“Having access to Internet and technology is life-changing – and it’s the way to alleviate poverty,” says Benson. “People in the area have started having incomes as a result of information obtained from the Internet. In a few years, this area will be different from the rest of the country. We will be icons for what’s to come.”
Outside of Mawingu, Microsoft 4Afrika has 14 other TV white spaces pilots running in six countries across Africa, including Namibia, Tanzania, South Africa, Ghana and Botswana.
Namibia is home to the largest TV white spaces pilot. Covering 62km x 152km, it connects 28 schools and 24,000 students. In Ghana, over 10,000 students at Koforidua University are accessing data bundles for less than two Ghana cedi per day. And in Botswana, three hospitals and five clinics are bringing specialised telemedicine services to over 3,000 patients. Many of these patients are women, receiving access to maternal care for the first time.
“With this technology, I had access to a specialist. She caught my cancer early and managed it properly,” says one patient at Athlone Hospital, who was diagnosed and treated remotely. “I will now live to see my children grow up. I feel excited to be a part of this project. Women like me would not receive care if it weren’t for this technology. I am thankful”.
Expanding access to the internet
Microsoft 4Afrika has plans to expand and commercialise each of its TV white spaces projects, ensuring more people can affordably access the internet.
“Through these pilots, we’ve demonstrated how new technologies, business models and regulatory approaches expand internet access and support public policy goals around education, healthcare, e-government and other priorities,” says Amrote Abdella, Regional Director of Microsoft 4Afrika. “This in turn motivates governments to adopt more regulations opening up access to TV white spaces frequencies.”
Through its global Affordable Access Initiative, Microsoft is also investing in other organisations who are using last-mile access technology, off-grid renewable energy solutions and alternative payment mechanisms to improve connectivity. To date, 11 African organisations have received grants.

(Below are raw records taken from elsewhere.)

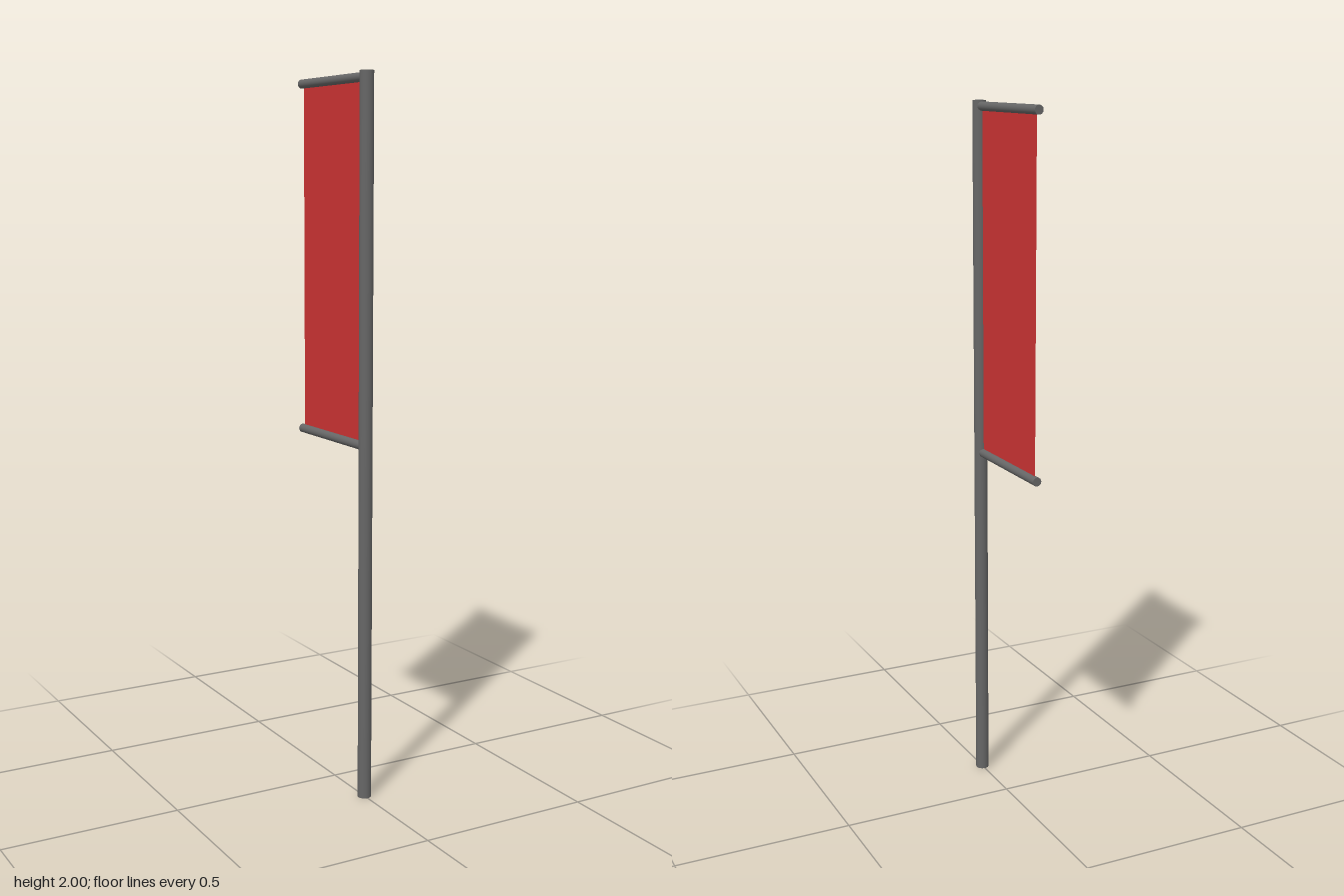
import * as THREE from 'three';

export function createModel() {
  const group = new THREE.Group();
  const metal = new THREE.MeshStandardMaterial({ color: 0x666666 });
  const cloth = new THREE.MeshStandardMaterial({ color: 0xcc3333, side: THREE.DoubleSide });

  const poleZ = 0.17, poleRadius = 0.019;
  const armRadius = 0.0125, armEnd = -0.19;
  const armHeights = { lowerArm: 1.005, upperArm: 1.984 };

  function add(name, geometry, material, y, z) {
    const mesh = new THREE.Mesh(geometry, material);
    mesh.name = name;
    mesh.position.set(0, y, z);
    group.add(mesh);
  }

  // Upright pole
  add('pole', new THREE.CylinderGeometry(poleRadius, poleRadius, 2, 32), metal, 1, poleZ);

  // Horizontal arms reaching back from the pole
  const armLength = poleZ - armEnd;
  for (const [name, y] of Object.entries(armHeights)) {
    const arm = new THREE.CylinderGeometry(armRadius, armRadius, armLength, 32).rotateX(Math.PI / 2);
    add(name, arm, metal, y, (poleZ + armEnd) / 2);
  }

  // Flat cloth stretched between the arms
  const clothFront = 0.15, clothBack = -0.177;
  const clothHeight = armHeights.upperArm - armHeights.lowerArm;
  const banner = new THREE.PlaneGeometry(clothFront - clothBack, clothHeight).rotateY(Math.PI / 2);
  add('banner', banner, cloth, armHeights.lowerArm + clothHeight / 2, (clothFront + clothBack) / 2);

  return group;
}
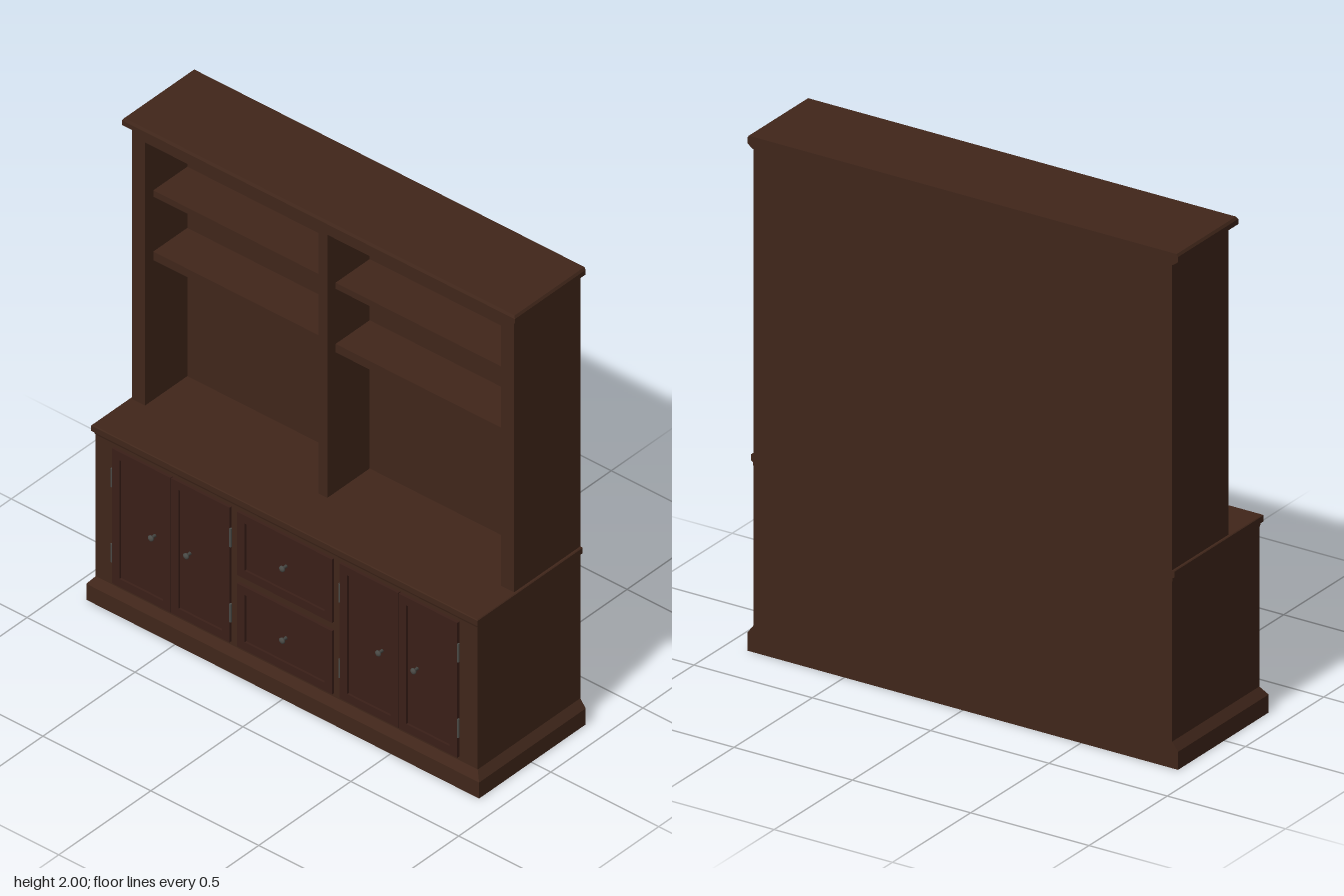
import * as THREE from 'three';

const BACK = -0.295;
const wood = new THREE.MeshStandardMaterial({ color: 0x40261a });
const doorWood = new THREE.MeshStandardMaterial({ color: 0x3a1f18 });
const metal = new THREE.MeshStandardMaterial({ color: 0x4a4a46 });

export function createModel() {
  const model = new THREE.Group();
  model.name = 'dresser';

  const add = (name, geometry, material = wood) => {
    const mesh = new THREE.Mesh(geometry, material);
    mesh.name = name;
    model.add(mesh);
    return mesh;
  };

  // Box given by its limits on each axis
  const box = (name, x0, x1, y0, y1, z0, z1, material) => {
    const mesh = add(name, new THREE.BoxGeometry(x1 - x0, y1 - y0, z1 - z0), material);
    mesh.position.set((x0 + x1) / 2, (y0 + y1) / 2, (z0 + z1) / 2);
    return mesh;
  };

  // Stack of rectangles [y, halfWidth, frontZ] sharing a flat back
  const moulding = (name, layers) => {
    const positions = [];
    const index = [];
    for (const [y, w, front] of layers) {
      positions.push(-w, y, BACK, -w, y, front, w, y, front, w, y, BACK);
    }
    for (let i = 0; i < layers.length - 1; i++) {
      for (let j = 0; j < 4; j++) {
        const a = i * 4 + j, b = i * 4 + (j + 1) % 4;
        index.push(a, b, b + 4, a, b + 4, a + 4);
      }
    }
    const t = (layers.length - 1) * 4;
    index.push(0, 2, 1, 0, 3, 2, t, t + 1, t + 2, t, t + 2, t + 3);
    const indexed = new THREE.BufferGeometry();
    indexed.setAttribute('position', new THREE.Float32BufferAttribute(positions, 3));
    indexed.setIndex(index);
    const geometry = indexed.toNonIndexed();
    geometry.computeVertexNormals();
    return add(name, geometry);
  };

  // Lower cabinet with plinth and worktop
  moulding('plinth', [[0, 0.91, 0.284], [0.07, 0.91, 0.284], [0.103, 0.885, 0.262]]);
  box('lowerBody', -0.885, 0.885, 0.1, 0.73, BACK, 0.262);
  moulding('worktop', [
    [0.725, 0.887, 0.264], [0.738, 0.887, 0.268], [0.742, 0.895, 0.275],
    [0.765, 0.895, 0.275], [0.768, 0.892, 0.272],
  ]);

  // Upper case: sides, divider, back and top rail
  for (const s of [-1, 1]) {
    const x = s * 0.855;
    box(s > 0 ? 'leftSide' : 'rightSide', x - 0.03, x + 0.03, 0.768, 1.96, BACK, 0.065);
  }
  box('backPanel', -0.825, 0.825, 0.768, 1.92, BACK, -0.165);
  box('divider', -0.02, 0.02, 0.768, 1.92, -0.165, 0.065);
  box('topRail', -0.825, 0.825, 1.92, 1.96, BACK, 0.065);
  moulding('cornice', [
    [1.953, 0.887, 0.067], [1.962, 0.9, 0.08], [1.97, 0.91, 0.09],
    [1.99, 0.91, 0.09], [2.0, 0.904, 0.084],
  ]);

  // Shelves in both bays
  for (const [y0, y1] of [[1.38, 1.417], [1.658, 1.685]]) {
    box('shelf', -0.825, -0.02, y0, y1, -0.165, 0.02);
    box('shelf', 0.02, 0.825, y0, y1, -0.165, 0.02);
  }

  // Framed front with a recessed, bevel-edged panel
  const framedFront = (name, x0, x1, y0, y1, rim) => {
    const w = x1 - x0, h = y1 - y0;
    const rect = (target, d) => target
      .moveTo(d, d).lineTo(w - d, d).lineTo(w - d, h - d).lineTo(d, h - d).closePath();
    const shape = rect(new THREE.Shape(), 0);
    shape.holes.push(rect(new THREE.Path(), rim));
    const frame = add(name, new THREE.ExtrudeGeometry(shape, { depth: 0.016, bevelEnabled: false }), doorWood);
    frame.position.set(x0, y0, 0.258);
    box(name + 'Panel', x0 + rim, x1 - rim, y0 + rim, y1 - rim, 0.255, 0.265, doorWood);
  };

  // Turned knob pointing forward
  const knobProfile = [[0, 0], [0.007, 0], [0.005, 0.014], [0.012, 0.022], [0.012, 0.027], [0.007, 0.031], [0, 0.032]]
    .map(([r, y]) => new THREE.Vector2(r, y));
  const knob = (x, y) => {
    const mesh = add('knob', new THREE.LatheGeometry(knobProfile, 16), metal);
    mesh.rotation.x = Math.PI / 2;
    mesh.position.set(x, y, 0.263);
  };

  // Two pairs of doors with knobs and hinges
  for (const s of [-1, 1]) {
    for (const [a, b] of [[0.255, 0.526], [0.529, 0.8]]) {
      framedFront('door', Math.min(s * a, s * b), Math.max(s * a, s * b), 0.12, 0.71, 0.035);
    }
    for (const x of [0.445, 0.608]) knob(s * x, 0.415);
    for (const x of [0.253, 0.802]) {
      for (const y of [0.25, 0.58]) {
        const hinge = add('hinge', new THREE.CylinderGeometry(0.005, 0.005, 0.08, 10), metal);
        hinge.position.set(s * x, y, 0.271);
      }
    }
  }

  // Two central drawers
  for (const [y0, y1, knobY] of [[0.12, 0.397, 0.258], [0.433, 0.71, 0.572]]) {
    framedFront('drawer', -0.22, 0.22, y0, y1, 0.035);
    knob(0, knobY);
  }

  return model;
}
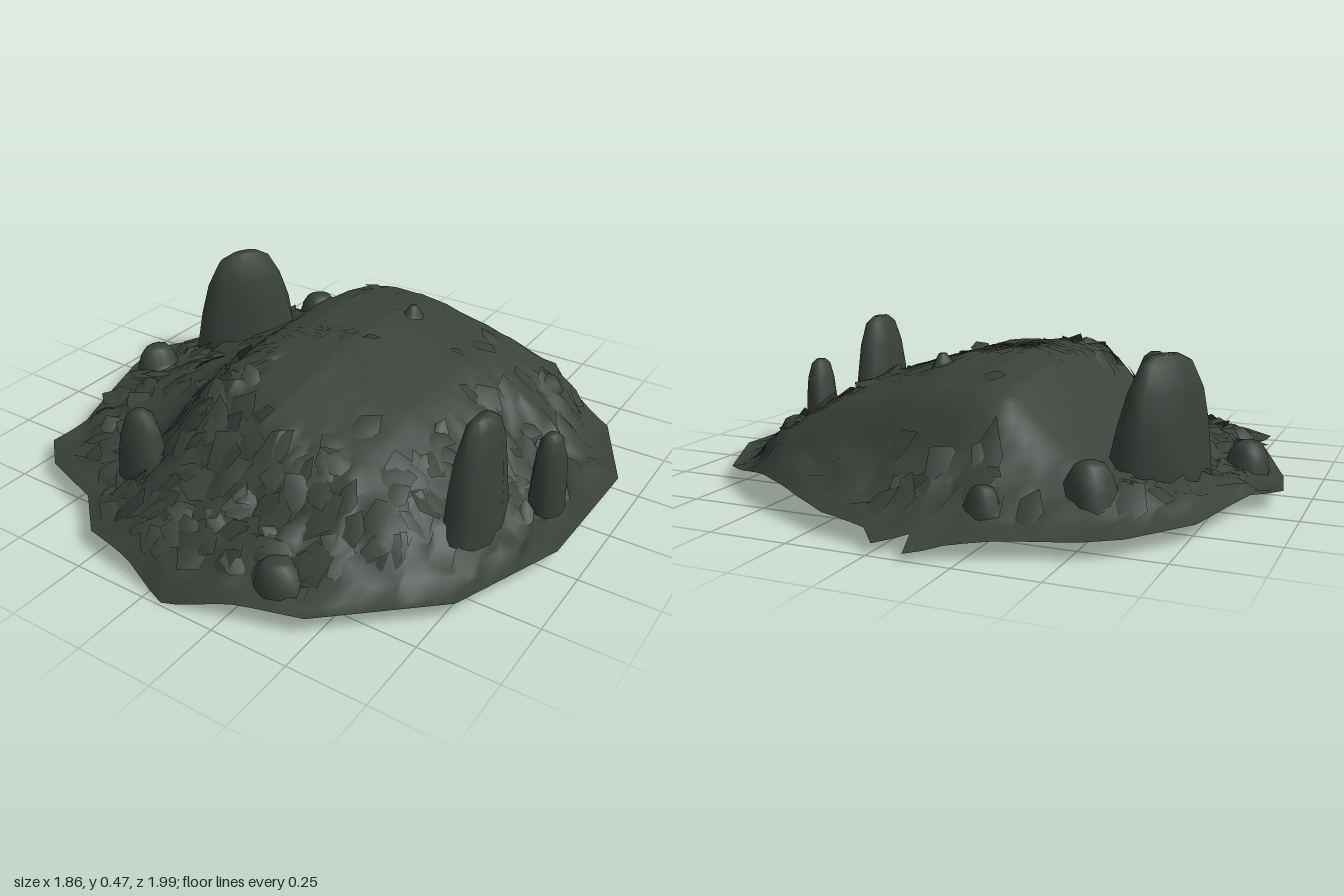
import * as THREE from 'three';
import { mergeVertices, mergeGeometries } from 'three/addons/utils/BufferGeometryUtils.js';

// Rim of the mound as x, z pairs
const RIM = [[-0.11, -1], [-0.09, -0.92], [0, -0.97], [0.05, -0.92], [0.21, -0.88], [0.48, -0.73],
  [0.78, -0.53], [0.93, -0.24], [0.92, 0.22], [0.78, 0.59], [0.47, 0.87], [0.06, 0.99], [-0.1, 0.94],
  [-0.29, 0.9], [-0.42, 0.78], [-0.65, 0.7], [-0.76, 0.6], [-0.75, 0.45], [-0.9, 0.05], [-0.93, -0.12],
  [-0.85, -0.22], [-0.77, -0.55], [-0.63, -0.75], [-0.53, -0.82], [-0.2, -0.94]];

// Height profiles across (x) and along (z) the mound
const ACROSS = [[-0.93, 0], [-0.8, 0.06], [-0.6, 0.23], [-0.45, 0.38], [-0.35, 0.55], [-0.27, 0.74], [-0.2, 0.93],
  [-0.1, 1], [0.08, 0.98], [0.4, 0.73], [0.55, 0.5], [0.62, 0.32], [0.75, 0.08], [0.93, 0]];
const ALONG = [[-1, 0], [-0.8, 0.13], [-0.66, 0.42], [-0.6, 0.66], [-0.54, 0.82], [-0.4, 0.92], [-0.2, 1],
  [0.2, 0.98], [0.4, 0.88], [0.5, 0.79], [0.6, 0.6], [0.7, 0.35], [0.83, 0.2], [1, 0]];

const { smoothstep, lerp } = THREE.MathUtils;

function profile(points, v) {
  for (let i = 1; i < points.length; i++) {
    const [a, ya] = points[i - 1], [b, yb] = points[i];
    if (v <= b) return ya + (yb - ya) * Math.max(0, (v - a) / (b - a));
  }
  return 0;
}

function makeRandom(seed) {
  return () => (seed = (seed * 16807) % 2147483647) / 2147483647;
}

// Smooth pseudo-noise in -1..1
const noise = (x, y, z) => (Math.sin(x * 31 + 2 * Math.sin(z * 23)) + Math.sin(z * 37 + y * 29 + 2 * Math.sin(x * 19))) / 2;

// How broken the ground is: rough front and flanks, smooth crown
const roughness = (x, z) => Math.max(0.08,
  smoothstep(z, 0.4, 0.6),
  smoothstep(Math.abs(x + 0.03), 0.45, 0.65),
  smoothstep(-z, 0.5, 0.75) * 0.6,
  smoothstep(z, 0.1, 0.4) * smoothstep(-Math.abs(x + 0.15), -0.12, -0.03));

// Ground height, flattening out to the rim with drooping front and back tips
function height(x, z) {
  const base = 0.05 - 0.05 * smoothstep(z, 0.92, 0.99) - 0.03 * smoothstep(-z, 0.88, 1);
  const edge = 1 - smoothstep(Math.hypot(x / 0.93, z / 0.97), 0.84, 1);
  // The left shoulder falls away earlier towards the front
  const early = 0.15 * smoothstep(-x, 0.15, 0.4) * smoothstep(z, 0, 0.3);
  return base + 0.38 * edge * profile(ACROSS, x) * profile(ALONG, z + early);
}

// Recompute smooth normals with shared vertices
function smooth(geometry) {
  geometry.deleteAttribute('uv');
  geometry.deleteAttribute('normal');
  const merged = mergeVertices(geometry, 1e-4);
  merged.computeVertexNormals();
  return merged;
}

// Open crumpled shell of ground: rings that turn from the jagged rim to ovals
function moundGeometry() {
  const rim = [];
  RIM.forEach(([x, z], i) => {
    const [nx, nz] = RIM[(i + 1) % RIM.length];
    const steps = Math.max(1, Math.round(Math.hypot(nx - x, nz - z) / 0.055));
    for (let k = 0; k < steps; k++) rim.push([lerp(x, nx, k / steps), lerp(z, nz, k / steps)]);
  });
  const random = makeRandom(97);
  const rings = 28, n = rim.length, position = [], index = [];
  for (let r = 0; r <= rings; r++) {
    const t = 1 - r / rings;
    rim.forEach(([rx, rz], i) => {
      const angle = i / n * Math.PI * 2 - 0.11, blend = t ** 3;
      const cx = t * lerp(0.9 * Math.sin(angle), rx, blend);
      const cz = t * lerp(-0.93 * Math.cos(angle), rz, blend);
      // Random sideways shifts and bumps fold the rough zones
      const rough = r === 0 || r === rings ? 0 : roughness(cx, cz) * Math.min(1, r / 3);
      const x = cx + rough * (random() - 0.5) * 0.045;
      const z = cz + rough * (random() - 0.5) * 0.045;
      const bump = rough * (0.012 * noise(x, 0, z) + 0.045 * (random() - 0.5));
      position.push(x, Math.max(0, height(x, z) + bump), z);
    });
  }
  for (let r = 0; r < rings; r++) {
    for (let i = 0; i < n; i++) {
      const a = r * n + i, b = r * n + (i + 1) % n;
      index.push(a, a + n, b);
      if (r < rings - 1) index.push(b, a + n, b + n);
    }
  }
  const geometry = new THREE.BufferGeometry();
  geometry.setAttribute('position', new THREE.Float32BufferAttribute(position, 3));
  geometry.setIndex(index);
  return smooth(geometry);
}

// Blunt standing stone, turned about y, whose foot follows the ground
function rockGeometry(x, z, rx, rz, top, turn = 0) {
  const outline = [[1, 0], [0.95, 0.25], [0.86, 0.5], [0.72, 0.75], [0.5, 0.94], [0.25, 1], [0, 1]];
  const geometry = new THREE.LatheGeometry(outline.map(p => new THREE.Vector2(...p)), 10);
  const p = geometry.attributes.position, bottom = 0.05;
  for (let i = 0; i < p.count; i++) {
    const k = 1 + 0.1 * noise(p.getX(i) * 0.1 + x, p.getY(i) * 0.1, p.getZ(i) * 0.1 + z);
    p.setXYZ(i, p.getX(i) * rx * k, bottom + p.getY(i) * (top - bottom), p.getZ(i) * rz * k);
  }
  geometry.rotateY(turn).translate(x, 0, z);
  for (let i = 0; i < p.count; i++) {
    p.setY(i, Math.max(p.getY(i), height(p.getX(i), p.getZ(i)) - 0.004));
  }
  return smooth(geometry);
}

// Jagged folded flakes, one edge buried and the other standing proud of the slope
function rubbleGeometry() {
  const random = makeRandom(4711), flakes = [];
  while (flakes.length < 190) {
    const x = random() * 1.6 - 0.8, z = random() * 1.76 - 0.88;
    const skip = random() > roughness(x, z) * (z > 0.3 ? 1 : 0.6);
    if (skip || Math.hypot(x / 0.8, z / 0.88) > 1) continue;
    const flake = new THREE.CircleGeometry(1, 5).rotateX(-Math.PI / 2);
    const p = flake.attributes.position;
    const size = 0.04 + random() * 0.035, stretch = 0.5 + random() * 0.4, turn = random() * 6.28;
    const tilt = 0.01 + random() * 0.02;
    for (let i = 0; i < p.count; i++) p.setY(i, p.getX(i) * tilt + (i === 0 ? 0.015 : 0.003));
    flake.scale(size, 1, size * stretch).rotateY(turn).translate(x, 0, z);
    for (let i = 0; i < p.count; i++) {
      p.setY(i, p.getY(i) + height(p.getX(i), p.getZ(i)));
    }
    flakes.push(smooth(flake));
  }
  return mergeGeometries(flakes);
}

export function createModel() {
  const group = new THREE.Group();
  const stone = new THREE.MeshStandardMaterial({ color: 0x39413a, side: THREE.DoubleSide });
  stone.name = 'darkMossyStone';
  const add = (name, geometry) => {
    const mesh = new THREE.Mesh(geometry, stone);
    mesh.name = name;
    group.add(mesh);
  };

  add('mound', moundGeometry());
  add('rubble', rubbleGeometry());

  // Standing stones and boulders: x, z, radius x, radius z, top, turn
  const rocks = {
    tallLeftRock: [-0.6, -0.29, 0.095, 0.2, 0.47, -0.5],
    tallRightRock: [0.68, 0.28, 0.075, 0.16, 0.46],
    smallRightRock: [0.8, 0.04, 0.06, 0.075, 0.32],
    frontRock: [-0.31, 0.63, 0.085, 0.08, 0.33],
    lowSideRock: [-0.79, 0.03, 0.075, 0.09, 0.16],
    backLeftBoulder: [-0.48, -0.6, 0.085, 0.09, 0.21],
    backRightBoulder: [0.57, -0.45, 0.08, 0.08, 0.22],
    backSpur: [-0.24, -0.78, 0.06, 0.05, 0.16],
    frontBoulder: [0.33, 0.8, 0.08, 0.07, 0.14],
    crownStone: [0.12, -0.3, 0.05, 0.06, 0.43],
  };
  for (const [name, values] of Object.entries(rocks)) add(name, rockGeometry(...values));

  return group;
}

“We are not here to be a connectivity provider, but rather a connectivity enabler,” adds Amrote.